When Staples coach Jack McFarland took the baseball head coaching job in 2005 after a decade with the football team, winning was not a foregone conclusion. Though it had enjoyed success and even a state championship in 2001, consistent winning had escaped the program.

In his 11th season at Staples, McFarland has done nothing but win. 175 times in fact. Three FCIAC titles and another two runners-up finishes. In two other seasons, the Wreckers had the best record in the regular season. And there’s the eight straight FCIAC playoff appearances — another school record.

Before that as a player, McFarland was a part of the 1981 Warde team that won the Class LL title and also made the state final the following season.

There’s one final piece to the accomplishment puzzle for McFarland, though. On Saturday at Palmer Field in Middletown, the Wreckers and Amity will tangle for the Class LL championship at 12 p.m.

“It would mean everything to the kids and the town,” McFarland said. “I’ve won my state championship as a player, this one would be for them.”

The last hurdle will likely be the tallest one. A somewhat famous person said ‘to be the man you got to beat the man.’ That applies in a theoretical sense for Staples, which will have to dethrone the two-time defending Class LL champions Amity to deliver McFarland an elusive title.

The Wreckers started out 3-3 in the FCIAC as the lineup struggled to put up runs in the frigid cold. That feels like a lifetime ago now. Staples has been a runaway train with just one derailment over the past month. Seventeen wins from 19 and a 22-5 record has the group one win away from the school’s first Class LL title.

“The thing they’re doing that I couldn’t get any other group to do is really put the distractions off to the side,” McFarland said. “In Westport at this time of year … there are million distractions; this team is locked in and razor focused. We’re playing a high level.”

After the FCIAC final loss to Wilton, McFarland calmly told his team they were capable to do some damage in the state tournament, and to move on to the next challenge. The Wreckers heeded the call, and have demolished the Class LL field. Their last performance was the most impressive yet, an 11-0 win over Norwalk in the semifinals Wednesday.

“He told us he’s had teams that have dwelled on the FCIAC loss and they’ve gone into states and not played too well, said senior Marco Latella, who started the 1-0 defeat to the Warriors. “We’ve been playing with that mentality that we’re going to keep our heads up, look forward and get some redemption.”

McFarland remains one of the driving forces behind the program. The school renovated the field and added a batting cage six years ago, and this spring helped introduce the Blue Monster, a large blue fence in left field that has provided an indirect homefield advantage.

“We’ve hit nine or 10 home runs at home, and haven’t given up any,” said McFarland. “We’re also 4-0 in the playoffs at home.”
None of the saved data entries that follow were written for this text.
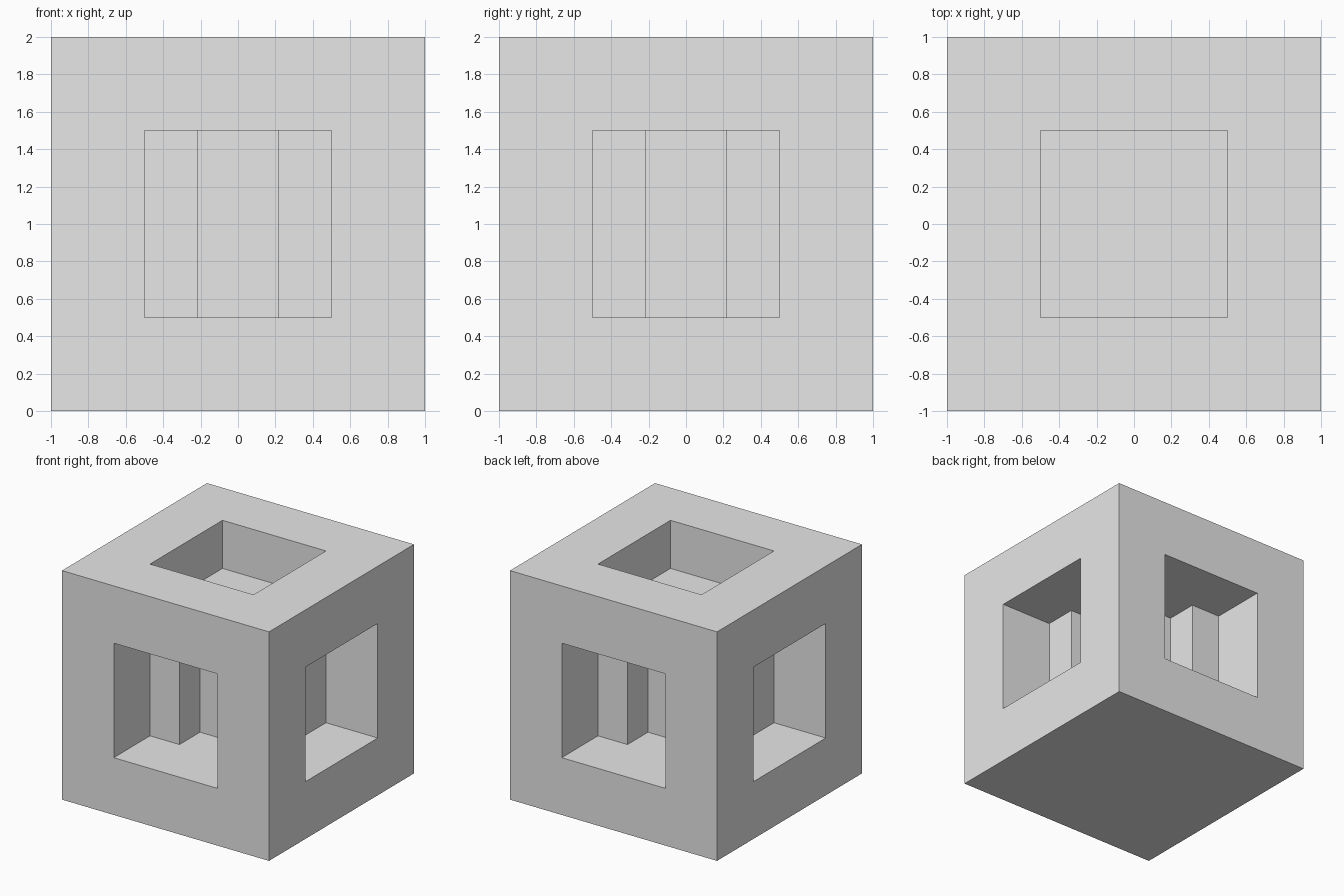
import bpy
from math import pi
from mathutils import Matrix, Vector

if "Cube" in bpy.data.objects:
    bpy.data.objects.remove(bpy.data.objects["Cube"], do_unlink=True)

grey = bpy.data.materials.new("light grey")
grey.use_nodes = True
grey.diffuse_color = (0.8, 0.8, 0.8, 1)
grey.node_tree.nodes["Principled BSDF"].inputs["Base Color"].default_value = (0.8, 0.8, 0.8, 1)


def box(name, low, high):
    """Axis-aligned box between two corners."""
    low, high = Vector(low), Vector(high)
    bpy.ops.mesh.primitive_cube_add(size=1)
    obj = bpy.context.object
    obj.name = name
    obj.data.transform(Matrix.Translation((low + high) / 2) @ Matrix.Diagonal((high - low).to_4d()))
    obj.data.materials.append(grey)
    return obj


def cut(target, cutter):
    """Subtract a box, then discard it."""
    cutter.hide_render = True
    mod = target.modifiers.new("cut", "BOOLEAN")
    mod.operation = "DIFFERENCE"
    mod.solver = "EXACT"
    mod.object = cutter
    bpy.context.view_layer.objects.active = target
    bpy.ops.object.modifier_apply(modifier=mod.name)
    bpy.data.objects.remove(cutter, do_unlink=True)


HALF, OPENING, CORE = 1.0, 0.5, 0.215
body = box("hollowed_cube", (-HALF, -HALF, 0), (HALF, HALF, 2))

# Square well in the top
cut(body, box("top_well", (-OPENING, -OPENING, 1.58), (OPENING, OPENING, 2.2)))

# Stepped window on each side: wide opening, then a narrow slot up to the core
for i in range(4):
    turn = Matrix.Rotation(i * pi / 2, 4, "Z")
    window = box("window", (-OPENING, -1.2, 0.5), (OPENING, -OPENING, 1.5))
    slot = box("slot", (-CORE, -0.7, 0.5), (CORE, -CORE - 0.002, 1.5))
    for cutter in (window, slot):
        cutter.data.transform(turn)
        cut(body, cutter)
The Wreckers also began scrimmaging Saturday’s opponent Amity before each season, hoping one day they would be able to one day be seen as an equal to the SCC power that has won four Class LL titles in nine seasons.

“We made a decision about six or seven years ago to scrimmage Amity every year, because we feel they have the best program in the state,” McFarland said. “It’s not going to be a scrimmage Saturday. We’re there; we’re going to look them in the eye and give them our best shot.”

Usually a stoic presence along the third base line, McFarland claps his hands in encouragement the same way if one of his batters swung at a ball in the dirt or crushed one over the fence. Of course there are times when a different tone is needed.

Wreckers senior Zach Azadian recalled a play earlier in the season when he believed to be out on a bunt attempt that hit him outside of the batter’s box. McFarland made his case and the umpires reversed the call.

“McFarland came and yelled them out, as he does,” Azadian said. “They actually reversed the call; probably more because they were too scared to say no to him. The very next pitch I hit (a double); he always has our backs.”

“I’ll protect the kids until the end if I think something isn’t going right on the field,” McFarland said. “The kids know I have their back no matter what.”

The feeling is mutual for the players, who have each learned something through McFarland’s guidance.

“He kept believing in me, which I appreciated,” said Azadian, who moved into the middle of the order during the season. “Without him I wouldn’t be where I’m at right now; I’m thankful for that because I wouldn’t be having the season I’ve had.”

As the Wreckers found out against Wilton, it only takes one loss to leave the season without a trophy. Amity is 20-7 and has won seven straight games — including the SCC title.

“Everyone in that dugout knows we’re too good not to bring (a title) home,” Azadian said. “To be able to bring it home and put a banner up; as a senior it would be surreal. It’s what we’ve been talking about since January.”

After the last out is recorded at Palmer Field, win or lose the Wreckers will remain one of the top teams in the state — a perch they’ve arrived at with McFarland at the helm.